*** RECORDED INFORMATION

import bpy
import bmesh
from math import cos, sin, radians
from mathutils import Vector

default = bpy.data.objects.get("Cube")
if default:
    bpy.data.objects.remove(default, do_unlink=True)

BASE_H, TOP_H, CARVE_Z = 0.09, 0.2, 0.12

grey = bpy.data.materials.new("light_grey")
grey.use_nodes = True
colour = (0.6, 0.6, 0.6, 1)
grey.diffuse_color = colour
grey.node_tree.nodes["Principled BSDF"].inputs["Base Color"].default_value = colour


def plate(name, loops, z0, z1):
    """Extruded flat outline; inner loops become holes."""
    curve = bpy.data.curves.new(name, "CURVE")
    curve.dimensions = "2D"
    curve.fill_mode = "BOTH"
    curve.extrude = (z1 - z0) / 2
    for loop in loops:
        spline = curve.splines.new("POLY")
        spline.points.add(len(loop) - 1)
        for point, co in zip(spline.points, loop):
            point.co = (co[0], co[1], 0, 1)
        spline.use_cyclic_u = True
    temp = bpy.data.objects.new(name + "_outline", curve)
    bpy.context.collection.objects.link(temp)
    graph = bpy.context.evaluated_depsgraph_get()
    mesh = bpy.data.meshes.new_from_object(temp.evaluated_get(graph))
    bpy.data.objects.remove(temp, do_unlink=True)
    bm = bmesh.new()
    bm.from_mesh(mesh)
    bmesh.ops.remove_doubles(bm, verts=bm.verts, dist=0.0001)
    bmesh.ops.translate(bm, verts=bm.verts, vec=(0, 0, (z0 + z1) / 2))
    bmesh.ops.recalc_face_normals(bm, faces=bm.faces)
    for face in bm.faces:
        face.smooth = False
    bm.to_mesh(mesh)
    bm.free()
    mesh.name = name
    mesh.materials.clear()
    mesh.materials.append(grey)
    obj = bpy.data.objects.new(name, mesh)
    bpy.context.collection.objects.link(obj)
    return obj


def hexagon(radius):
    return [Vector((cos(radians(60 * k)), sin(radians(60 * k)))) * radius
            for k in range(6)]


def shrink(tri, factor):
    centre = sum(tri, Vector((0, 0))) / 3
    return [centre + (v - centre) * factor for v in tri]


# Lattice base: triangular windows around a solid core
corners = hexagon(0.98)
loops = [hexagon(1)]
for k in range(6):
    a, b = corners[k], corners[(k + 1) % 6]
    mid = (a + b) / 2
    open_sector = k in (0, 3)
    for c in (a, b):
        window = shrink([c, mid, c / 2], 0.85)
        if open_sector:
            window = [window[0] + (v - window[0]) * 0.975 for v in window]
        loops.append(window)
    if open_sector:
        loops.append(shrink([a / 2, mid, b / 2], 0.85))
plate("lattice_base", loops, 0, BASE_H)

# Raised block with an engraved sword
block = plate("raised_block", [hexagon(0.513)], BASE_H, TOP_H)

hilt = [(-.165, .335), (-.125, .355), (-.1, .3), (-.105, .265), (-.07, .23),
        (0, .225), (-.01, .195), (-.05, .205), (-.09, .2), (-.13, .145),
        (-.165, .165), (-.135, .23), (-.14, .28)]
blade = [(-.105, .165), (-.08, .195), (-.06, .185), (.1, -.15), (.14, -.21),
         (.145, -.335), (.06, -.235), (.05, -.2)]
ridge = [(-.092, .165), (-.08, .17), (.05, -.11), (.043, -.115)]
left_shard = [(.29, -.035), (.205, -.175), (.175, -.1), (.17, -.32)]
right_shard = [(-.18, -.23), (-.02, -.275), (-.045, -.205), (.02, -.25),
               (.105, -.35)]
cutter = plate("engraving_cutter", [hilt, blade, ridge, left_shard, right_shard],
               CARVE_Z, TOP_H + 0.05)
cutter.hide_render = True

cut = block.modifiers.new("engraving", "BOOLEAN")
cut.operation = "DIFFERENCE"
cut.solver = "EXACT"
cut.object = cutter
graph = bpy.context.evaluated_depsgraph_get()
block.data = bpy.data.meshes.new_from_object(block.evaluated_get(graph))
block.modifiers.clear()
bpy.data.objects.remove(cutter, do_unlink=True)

******

YOUR TASK
Copy out all of the data. Keep every word unchanged.

WRITTEN REPLY
import bpy
import bmesh
from math import cos, sin, radians
from mathutils import Vector

default = bpy.data.objects.get("Cube")
if default:
    bpy.data.objects.remove(default, do_unlink=True)

BASE_H, TOP_H, CARVE_Z = 0.09, 0.2, 0.12

grey = bpy.data.materials.new("light_grey")
grey.use_nodes = True
colour = (0.6, 0.6, 0.6, 1)
grey.diffuse_color = colour
grey.node_tree.nodes["Principled BSDF"].inputs["Base Color"].default_value = colour


def plate(name, loops, z0, z1):
    """Extruded flat outline; inner loops become holes."""
    curve = bpy.data.curves.new(name, "CURVE")
    curve.dimensions = "2D"
    curve.fill_mode = "BOTH"
    curve.extrude = (z1 - z0) / 2
    for loop in loops:
        spline = curve.splines.new("POLY")
        spline.points.add(len(loop) - 1)
        for point, co in zip(spline.points, loop):
            point.co = (co[0], co[1], 0, 1)
        spline.use_cyclic_u = True
    temp = bpy.data.objects.new(name + "_outline", curve)
    bpy.context.collection.objects.link(temp)
    graph = bpy.context.evaluated_depsgraph_get()
    mesh = bpy.data.meshes.new_from_object(temp.evaluated_get(graph))
    bpy.data.objects.remove(temp, do_unlink=True)
    bm = bmesh.new()
    bm.from_mesh(mesh)
    bmesh.ops.remove_doubles(bm, verts=bm.verts, dist=0.0001)
    bmesh.ops.translate(bm, verts=bm.verts, vec=(0, 0, (z0 + z1) / 2))
    bmesh.ops.recalc_face_normals(bm, faces=bm.faces)
    for face in bm.faces:
        face.smooth = False
    bm.to_mesh(mesh)
    bm.free()
    mesh.name = name
    mesh.materials.clear()
    mesh.materials.append(grey)
    obj = bpy.data.objects.new(name, mesh)
    bpy.context.collection.objects.link(obj)
    return obj


def hexagon(radius):
    return [Vector((cos(radians(60 * k)), sin(radians(60 * k)))) * radius
            for k in range(6)]


def shrink(tri, factor):
    centre = sum(tri, Vector((0, 0))) / 3
    return [centre + (v - centre) * factor for v in tri]


# Lattice base: triangular windows around a solid core
corners = hexagon(0.98)
loops = [hexagon(1)]
for k in range(6):
    a, b = corners[k], corners[(k + 1) % 6]
    mid = (a + b) / 2
    open_sector = k in (0, 3)
    for c in (a, b):
        window = shrink([c, mid, c / 2], 0.85)
        if open_sector:
            window = [window[0] + (v - window[0]) * 0.975 for v in window]
        loops.append(window)
    if open_sector:
        loops.append(shrink([a / 2, mid, b / 2], 0.85))
plate("lattice_base", loops, 0, BASE_H)

# Raised block with an engraved sword
block = plate("raised_block", [hexagon(0.513)], BASE_H, TOP_H)

hilt = [(-.165, .335), (-.125, .355), (-.1, .3), (-.105, .265), (-.07, .23),
        (0, .225), (-.01, .195), (-.05, .205), (-.09, .2), (-.13, .145),
        (-.165, .165), (-.135, .23), (-.14, .28)]
blade = [(-.105, .165), (-.08, .195), (-.06, .185), (.1, -.15), (.14, -.21),
         (.145, -.335), (.06, -.235), (.05, -.2)]
ridge = [(-.092, .165), (-.08, .17), (.05, -.11), (.043, -.115)]
left_shard = [(.29, -.035), (.205, -.175), (.175, -.1), (.17, -.32)]
right_shard = [(-.18, -.23), (-.02, -.275), (-.045, -.205), (.02, -.25),
               (.105, -.35)]
cutter = plate("engraving_cutter", [hilt, blade, ridge, left_shard, right_shard],
               CARVE_Z, TOP_H + 0.05)
cutter.hide_render = True

cut = block.modifiers.new("engraving", "BOOLEAN")
cut.operation = "DIFFERENCE"
cut.solver = "EXACT"
cut.object = cutter
graph = bpy.context.evaluated_depsgraph_get()
block.data = bpy.data.meshes.new_from_object(block.evaluated_get(graph))
block.modifiers.clear()
bpy.data.objects.remove(cutter, do_unlink=True)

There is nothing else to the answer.